--- Records to use Enclosed Below ---

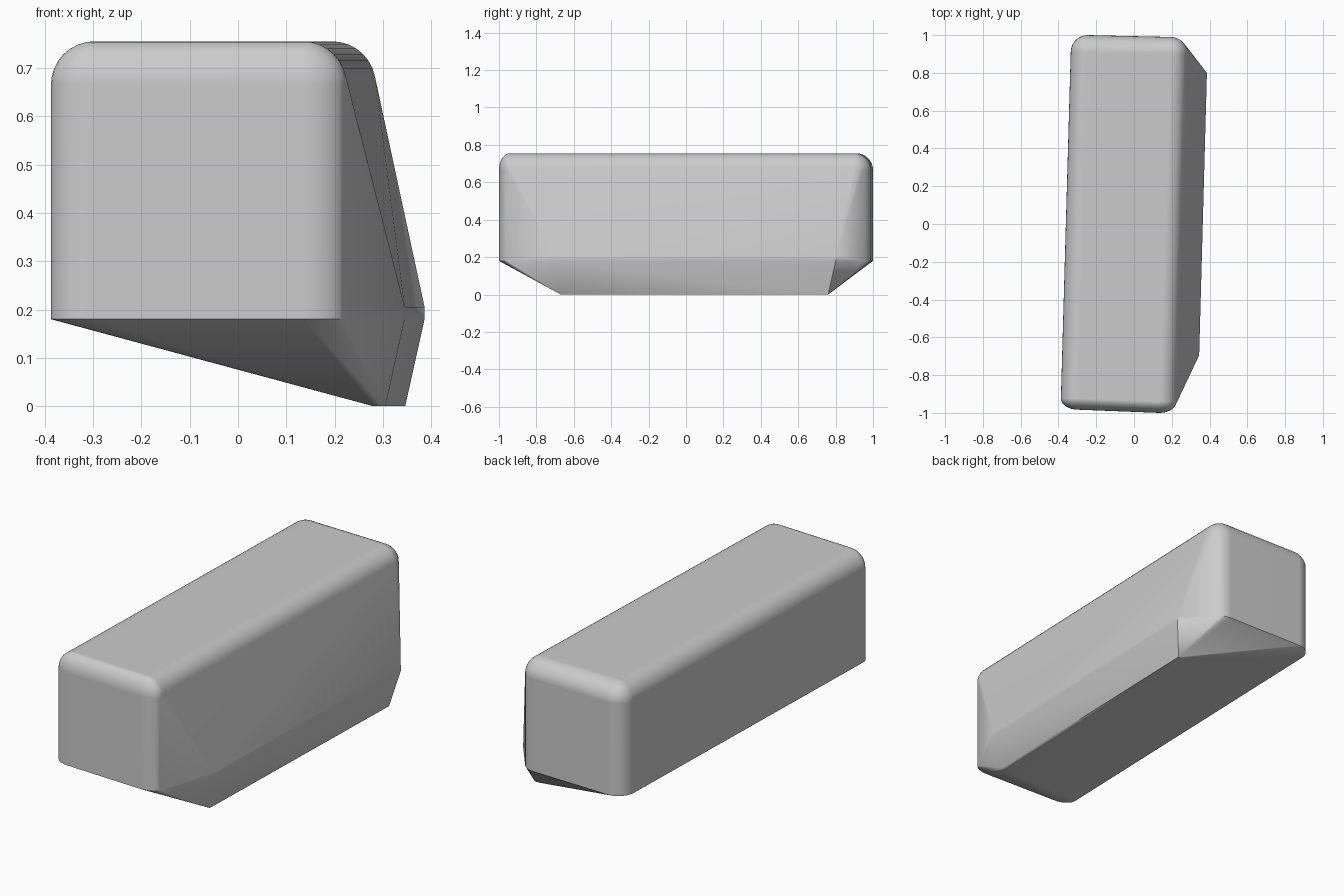
import bpy, bmesh
from math import sin, cos, pi, radians

cube = bpy.data.objects.get("Cube")
if cube:
    bpy.data.objects.remove(cube, do_unlink=True)

TOP, RIM, ROUND = 0.755, 0.18, 0.09
SEGMENTS, RINGS = 32, 8

grey = bpy.data.materials.new("plain grey")
grey.use_nodes = True
colour = (0.6, 0.6, 0.6, 1)
grey.diffuse_color = colour
grey.node_tree.nodes["Principled BSDF"].inputs["Base Color"].default_value = colour


def rounded_post(bm, x, y, depth):
    """Rounded corner column: a ring at the rim and a dome at the top."""
    def ring(z, scale):
        for i in range(SEGMENTS):
            a = 2 * pi * i / SEGMENTS
            bm.verts.new((x + ROUND * scale * cos(a), y + depth * scale * sin(a), z))
    ring(RIM, 1)
    for j in range(RINGS):
        t = pi / 2 * j / RINGS
        ring(TOP - ROUND + ROUND * sin(t), cos(t))
    bm.verts.new((x, y, TOP))


bm = bmesh.new()
# Four rounded corners of the upper block
for x, y, depth in ((-0.297, -0.923, 0.06), (0.135, -0.94, 0.06),
                    (-0.245, 0.91, 0.09), (0.195, 0.90, 0.09)):
    rounded_post(bm, x, y, depth)
# Flared side ridge and slanted keel, one section at each end
for shift, ridge_y, keel_y in ((0, -0.695, -0.67), (0.041, 0.80, 0.76)):
    for x, y, z in ((0.345, ridge_y, 0.205), (0.345, ridge_y, RIM),
                    (0.305, keel_y, 0), (0.28, keel_y, 0)):
        bm.verts.new((x + shift, y, z))

# Wrap one skin around the sections and merge flat areas
hull = bmesh.ops.convex_hull(bm, input=bm.verts[:])
inside = {g for g in hull["geom_interior"] + hull["geom_unused"]
          if isinstance(g, bmesh.types.BMVert)}
bmesh.ops.delete(bm, geom=list(inside), context="VERTS")
bmesh.ops.dissolve_limit(bm, angle_limit=radians(0.5), verts=bm.verts[:], edges=bm.edges[:])
bmesh.ops.recalc_face_normals(bm, faces=bm.faces[:])

mesh = bpy.data.meshes.new("block_body")
bm.to_mesh(mesh)
bm.free()
mesh.materials.append(grey)
body = bpy.data.objects.new("block_body", mesh)
bpy.context.collection.objects.link(body)

# Soft rounded corners, crisp lower edges
bpy.ops.object.select_all(action="DESELECT")
body.select_set(True)
bpy.context.view_layer.objects.active = body
bpy.ops.object.shade_smooth_by_angle(angle=radians(30))
normals = body.modifiers.new("even_shading", "WEIGHTED_NORMAL")
normals.keep_sharp = True
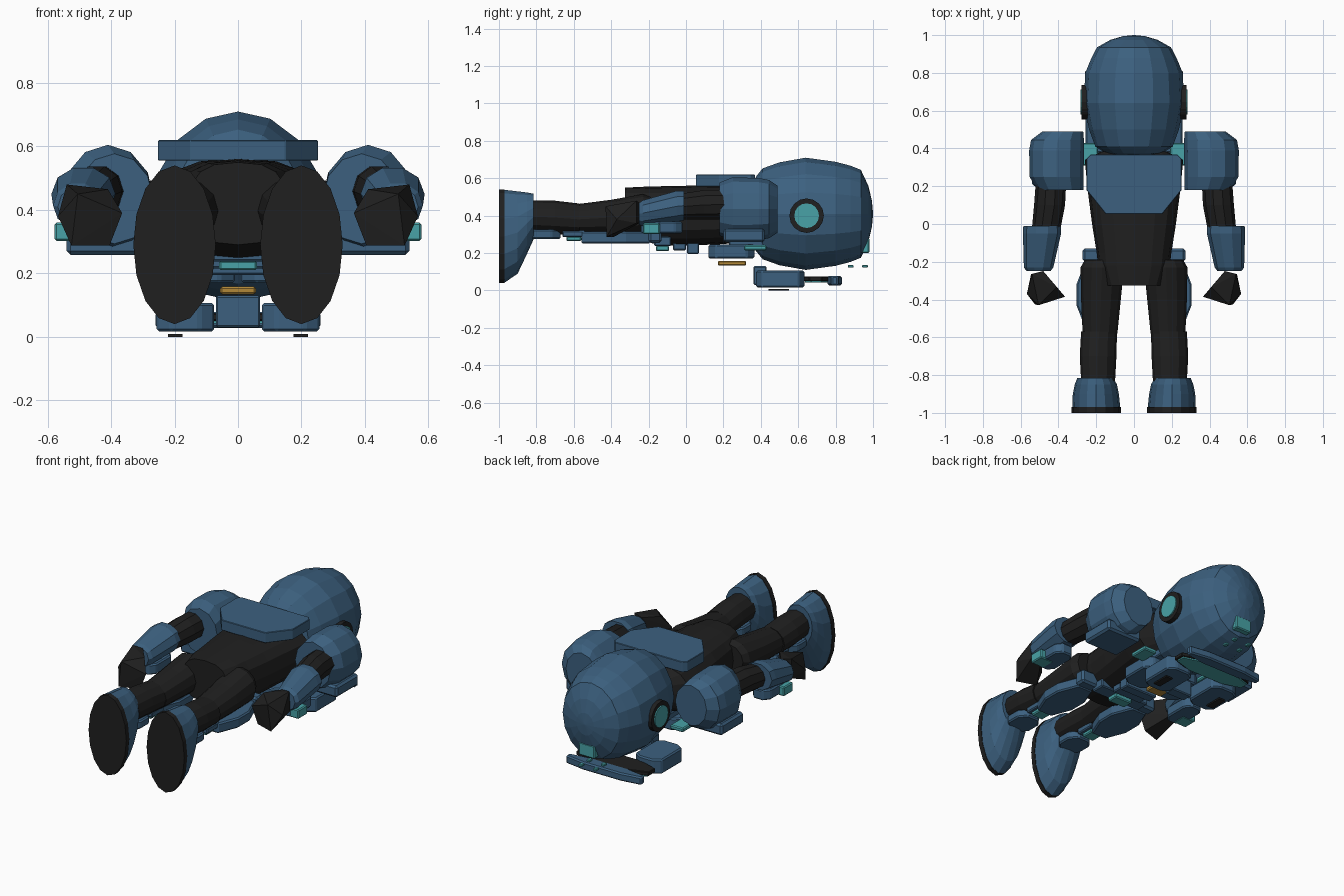
import bpy, bmesh, math

if "Cube" in bpy.data.objects:
    bpy.data.objects.remove(bpy.data.objects["Cube"])

def material(name, rgb):
    m = bpy.data.materials.new(name)
    m.diffuse_color = (*rgb, 1)
    m.use_nodes = True
    m.node_tree.nodes["Principled BSDF"].inputs["Base Color"].default_value = m.diffuse_color
    return m

BLUE = material("steel_blue", (.045, .118, .213))
BLACK = material("charcoal", (.014, .014, .014))
TEAL = material("teal_glow", (.065, .365, .385))
GOLD = material("gold", (.45, .25, .04))

def finish(name, bm, mat, bevel=0):
    bmesh.ops.recalc_face_normals(bm, faces=bm.faces)
    me = bpy.data.meshes.new(name)
    bm.to_mesh(me)
    bm.free()
    me.materials.append(mat)
    ob = bpy.data.objects.new(name, me)
    bpy.context.collection.objects.link(ob)
    if bevel:
        b = ob.modifiers.new("bevel", 'BEVEL')
        b.width, b.segments = bevel, 1
    return ob

def loft(name, rings, mat, n=12, power=1.0):
    """Body along y; each ring is (y, cx, cz, rx, rz)."""
    bm = bmesh.new()
    loops = []
    for y, cx, cz, rx, rz in rings:
        loop = []
        for i in range(n):
            a = 2 * math.pi * i / n
            c, s = math.cos(a), math.sin(a)
            c = math.copysign(abs(c) ** power, c)
            s = math.copysign(abs(s) ** power, s)
            loop.append(bm.verts.new((cx + rx * c, y, cz + rz * s)))
        loops.append(loop)
    for a, b in zip(loops, loops[1:]):
        for i in range(n):
            j = (i + 1) % n
            bm.faces.new((a[i], a[j], b[j], b[i]))
    bm.faces.new(loops[0])
    bm.faces.new(loops[-1])
    return finish(name, bm, mat)

def plate(name, pts, z0, z1, mat, bevel=.008):
    """Flat polygon in x, y thickened between z0 and z1."""
    bm = bmesh.new()
    f = bm.faces.new([bm.verts.new((x, y, z0)) for x, y in pts])
    r = bmesh.ops.extrude_face_region(bm, geom=[f])
    for v in r["geom"]:
        if isinstance(v, bmesh.types.BMVert):
            v.co.z = z1
    return finish(name, bm, mat, bevel)

def box(name, x0, x1, y0, y1, z0, z1, mat, bevel=.006):
    return plate(name, [(x0, y0), (x1, y0), (x1, y1), (x0, y1)], z0, z1, mat, bevel)

def hexagon(name, x0, x1, y0, y1, z0, z1, mat, cut, bevel=.008):
    """Plate with all four corners cut, pointed along its length."""
    w = (x1 - x0) * .25
    pts = [(x0 + w, y0), (x1 - w, y0), (x1, y0 + cut), (x1, y1 - cut),
           (x1 - w, y1), (x0 + w, y1), (x0, y1 - cut), (x0, y0 + cut)]
    return plate(name, pts, z0, z1, mat, bevel)

def disc(name, x0, x1, y, z, r, mat, n=16):
    bm = bmesh.new()
    rings = [[bm.verts.new((x, y + r * math.cos(2 * math.pi * i / n),
                            z + r * math.sin(2 * math.pi * i / n)))
              for i in range(n)] for x in (x0, x1)]
    for i in range(n):
        j = (i + 1) % n
        bm.faces.new((rings[0][i], rings[0][j], rings[1][j], rings[1][i]))
    bm.faces.new(rings[0])
    bm.faces.new(rings[1])
    return finish(name, bm, mat)

# Head
loft("head", [(y, 0, .41, rx, rz) for y, rx, rz in
     [(.355, .06, .15), (.375, .15, .2), (.41, .205, .243), (.5, .238, .275), (.64, .266, .3),
      (.8, .258, .278), (.88, .225, .257), (.935, .196, .235), (.975, .125, .15),
      (.994, .06, .07), (1.0, .005, .005)]], BLUE, 16)
box("crest", -.055, .055, .92, .98, .2, .28, TEAL)

# Face armour
hexagon("brow", -.26, .26, .757, .833, .028, .078, BLUE, .02)
hexagon("visor_frame", -.25, .25, .62, .765, .05, .075, BLACK, .04, .004)
hexagon("visor", -.238, .238, .635, .757, .042, .052, TEAL, .035, 0)
box("mouth_guard", -.07, .07, .36, .43, .03, .13, BLUE)

# Torso
loft("torso", [(.385, 0, .41, .17, .1), (.34, 0, .41, .26, .145), (.2, 0, .405, .248, .157),
     (0, 0, .4, .222, .16), (-.15, 0, .4, .198, .157), (-.22, 0, .41, .19, .145),
     (-.325, 0, .42, .153, .13)], BLACK, 16, .75)
plate("back_plate", [(-.15, .053), (.15, .053), (.252, .18), (.252, .345), (.23, .368),
      (-.23, .368), (-.252, .345), (-.252, .18)], .555, .62, BLUE, .003)
box("neck", -.1, .1, .33, .42, .32, .5, BLACK)

# Chest, belly and belt
box("collar_plate", -.15, .15, .23, .43, .235, .28, BLUE)
box("chest_badge", -.056, .056, .17, .322, .133, .158, GOLD)
box("belly_plate_upper", -.11, .11, .005, .07, .195, .26, BLUE)
box("belly_plate_lower", -.1, .1, -.07, 0, .215, .265, BLUE)
box("belt", -.17, .17, -.17, -.08, .237, .29, BLUE)
box("belt_buckle", -.06, .06, -.16, -.09, .21, .24, TEAL)
for y in (.88, .957):
    for x in (-.05, .05):
        box("sensor", x - .012, x + .012, y - .015, y + .015, .122, .137, TEAL, .003)

for s, side in ((-1, "left"), (1, "right")):
    def nm(part):
        return side + "_" + part

    def span(a, b):
        return sorted((s * a, s * b))

    # Ear
    disc(nm("ear_rim"), s * .22, s * .277, .645, .4, .092, BLACK)
    disc(nm("ear_light"), s * .22, s * .284, .645, .4, .066, TEAL)

    # Face sides
    hexagon(nm("cheek"), *span(.075, .257), .375, .633, .017, .107, BLUE, .03)
    box(nm("cheek_vent"), *span(.175, .22), .44, .55, 0, .009, BLACK, 0)

    # Chest
    hexagon(nm("chest_plate"), *span(.01, .2), .12, .365, .17, .245, BLUE, .04)
    box(nm("collar_light"), *span(.19, .28), .31, .43, .215, .242, TEAL)

    # Arm
    loft(nm("shoulder"), [(.49, s * .377, .435, .108, .125), (.445, s * .405, .435, .14, .155),
         (.39, s * .41, .435, .145, .166), (.25, s * .41, .435, .143, .17),
         (.18, s * .39, .435, .122, .142)], BLUE, 12)
    box(nm("shoulder_plate"), *span(.3, .54), .2, .42, .258, .33, BLUE, .012)
    loft(nm("upper_arm"), [(.26, s * .437, .46, .08, .082), (.1, s * .447, .458, .082, .083),
         (-.04, s * .467, .447, .075, .072)], BLACK, 10)
    loft(nm("forearm"), [(-.01, s * .487, .454, .099, .083), (-.05, s * .487, .45, .101, .087),
         (-.23, s * .505, .414, .078, .072), (-.25, s * .505, .41, .063, .062)], BLUE, 10)
    hexagon(nm("forearm_plate"), *span(.42, .545), -.24, -.02, .305, .37, BLUE, .04)
    box(nm("forearm_light"), *span(.485, .578), -.23, -.14, .302, .36, TEAL)

    # Hand: tapered wedge, tilted inward
    bm = bmesh.new()
    pts = [(.545, -.265, .36), (.485, -.25, .36), (.48, -.25, .47), (.54, -.265, .48),
           (.525, -.425, .287), (.405, -.385, .287), (.365, -.385, .39), (.567, -.37, .38),
           (.505, -.43, .45), (.41, -.335, .465)]
    bmesh.ops.convex_hull(bm, input=[bm.verts.new((s * x, y, z)) for x, y, z in pts])
    finish(nm("hand"), bm, BLACK)

    # Leg
    loft(nm("thigh"), [(-.19, s * .165, .41, .095, .09), (-.23, s * .168, .405, .115, .11),
         (-.4, s * .175, .39, .105, .095), (-.58, s * .18, .38, .092, .082)], BLACK, 12)
    loft(nm("lower_leg"), [(-.57, s * .185, .38, .095, .085), (-.7, s * .19, .39, .097, .09),
         (-.83, s * .19, .395, .09, .087)], BLACK, 12)
    box(nm("hip_plate"), *span(.15, .272), -.2, -.13, .255, .34, BLUE, .012)
    hexagon(nm("thigh_plate"), *span(.1, .305), -.56, -.19, .252, .315, BLUE, .13)
    box(nm("knee_light"), *span(.15, .23), -.64, -.56, .264, .29, TEAL)
    box(nm("knee_plate"), *span(.13, .25), -.66, -.54, .285, .32, BLUE)
    hexagon(nm("shin_plate"), *span(.11, .27), -.85, -.67, .275, .325, BLUE, .05)

    # Boot and sole
    loft(nm("boot"), [(-.97, s * .2, .29, .127, .248), (-.9, s * .202, .31, .122, .22),
         (-.85, s * .202, .36, .112, .164), (-.815, s * .205, .395, .095, .122)], BLUE, 16)
    loft(nm("sole"), [(-1, s * .2, .29, .13, .25), (-.97, s * .2, .29, .13, .25)], BLACK, 16)
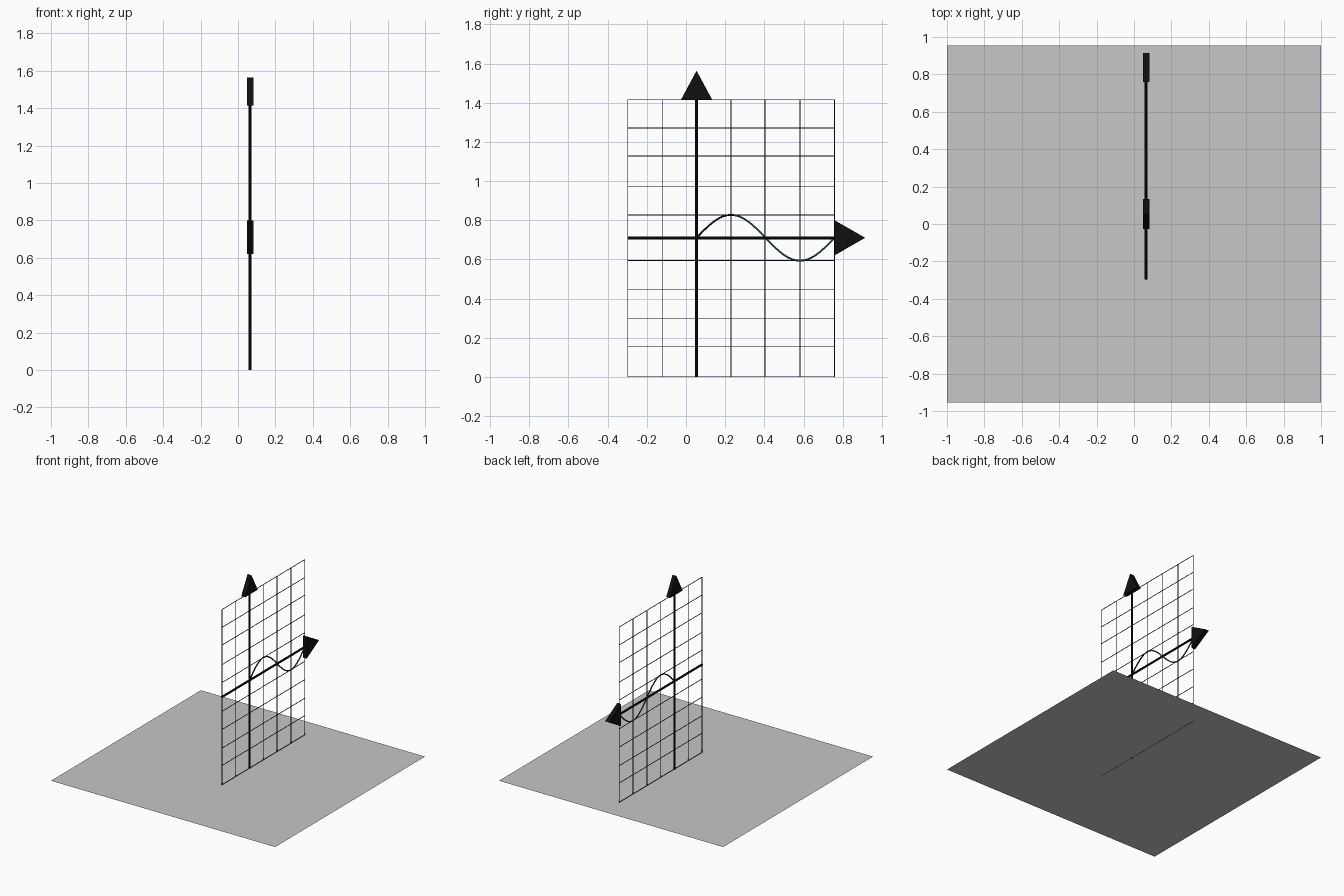
import bpy, math

if "Cube" in bpy.data.objects:
    bpy.data.objects.remove(bpy.data.objects["Cube"])

X = 0.065                    # plane of the graph
Y0, Y1 = -0.297, 0.758       # grid extent along y
ZT = 1.415                   # grid top
OY, OZ = 0.054, 0.71         # graph origin


def mat(name, rgb):
    m = bpy.data.materials.new(name)
    m.diffuse_color = (*rgb, 1)
    m.use_nodes = True
    m.node_tree.nodes["Principled BSDF"].inputs["Base Color"].default_value = m.diffuse_color
    return m


BLACK = mat("black", (0.005, 0.005, 0.005))
MAROON = mat("dark maroon", (0.025, 0.004, 0.006))
TEAL = mat("dark teal", (0.02, 0.075, 0.065))
GREY = mat("light grey", (0.57, 0.57, 0.57))


def mesh(name, verts, faces, material):
    me = bpy.data.meshes.new(name)
    me.from_pydata(verts, [], faces)
    me.materials.append(material)
    ob = bpy.data.objects.new(name, me)
    bpy.context.collection.objects.link(ob)
    return ob


def tube(name, pts, r, material, sides=8):
    """Closed tube along points lying in the graph plane."""
    verts, n = [], len(pts)
    for i, (y, z) in enumerate(pts):
        a, b = pts[max(i - 1, 0)], pts[min(i + 1, n - 1)]
        dy, dz = b[0] - a[0], b[1] - a[1]
        d = math.hypot(dy, dz)
        for k in range(sides):
            t = 2 * math.pi * (k + 0.5) / sides
            s = r * math.sin(t)
            verts.append((X + r * math.cos(t), y - s * dz / d, z + s * dy / d))
    faces = [(i * sides + k, i * sides + (k + 1) % sides,
              (i + 1) * sides + (k + 1) % sides, (i + 1) * sides + k)
             for i in range(n - 1) for k in range(sides)]
    faces = [f[::-1] for f in faces]
    faces.append(tuple(range(sides)))
    faces.append(tuple(reversed(range((n - 1) * sides, n * sides))))
    ob = mesh(name, verts, faces, material)
    # make normals consistent and outward
    import bmesh
    bm = bmesh.new()
    bm.from_mesh(ob.data)
    bmesh.ops.recalc_face_normals(bm, faces=bm.faces)
    bm.to_mesh(ob.data)
    bm.free()
    return ob


def arrow_head(name, tri):
    """Flat triangular arrow head with a little thickness."""
    h = 0.0175
    v = [(X - h, y, z) for y, z in tri] + [(X + h, y, z) for y, z in tri]
    mesh(name, v, [(2, 1, 0), (3, 4, 5), (0, 1, 4, 3), (1, 2, 5, 4), (2, 0, 3, 5)], BLACK)


# ground sheet
mesh("ground_sheet", [(-1, -0.955, 0.001), (1, -0.955, 0.001),
                      (1, 0.955, 0.001), (-1, 0.955, 0.001)], [(0, 1, 2, 3)], GREY)

# grid wires
R = 0.0025
for y in (Y0, -0.122, 0.23, 0.403, 0.582, Y1):
    tube("grid_upright", [(y, 0), (y, ZT)], R, MAROON, 4)
for z in (R, 0.157, 0.297, 0.447, 0.594, 0.826, 0.97, 1.128, 1.271, ZT):
    tube("grid_crossbar", [(Y0, z), (Y1, z)], R, MAROON, 4)

# axes
tube("vertical_axis", [(OY, 0), (OY, ZT + 0.01)], 0.0085, BLACK)
tube("horizontal_axis", [(Y0, OZ), (Y1 + 0.01, OZ)], 0.0085, BLACK)

# arrow heads, counter-clockwise seen from +x
arrow_head("vertical_arrow", [(OY - 0.08, ZT), (OY + 0.08, ZT), (OY, 1.563)])
arrow_head("horizontal_arrow", [(Y1, OZ - 0.09), (0.915, OZ), (Y1, OZ + 0.09)])

# sine wave, black on its first rise and teal after
N = 48
wave = [(OY + (Y1 - OY) * i / N, OZ + 0.117 * math.sin(2 * math.pi * i / N))
        for i in range(N + 1)]
curve = tube("sine_wave", wave, 0.005, TEAL)
curve.data.materials.append(BLACK)
for p in curve.data.polygons:
    p.use_smooth = len(p.vertices) == 4
    if p.center.y < 0.25:
        p.material_index = 1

--- End of Enclosed Records to use ---

Try it: Which lines of the data contain the string "True"? Copy each one.

The answer:
    bpy.data.objects.remove(cube, do_unlink=True)
grey.use_nodes = True
body.select_set(True)
normals.keep_sharp = True
    m.use_nodes = True
    m.use_nodes = True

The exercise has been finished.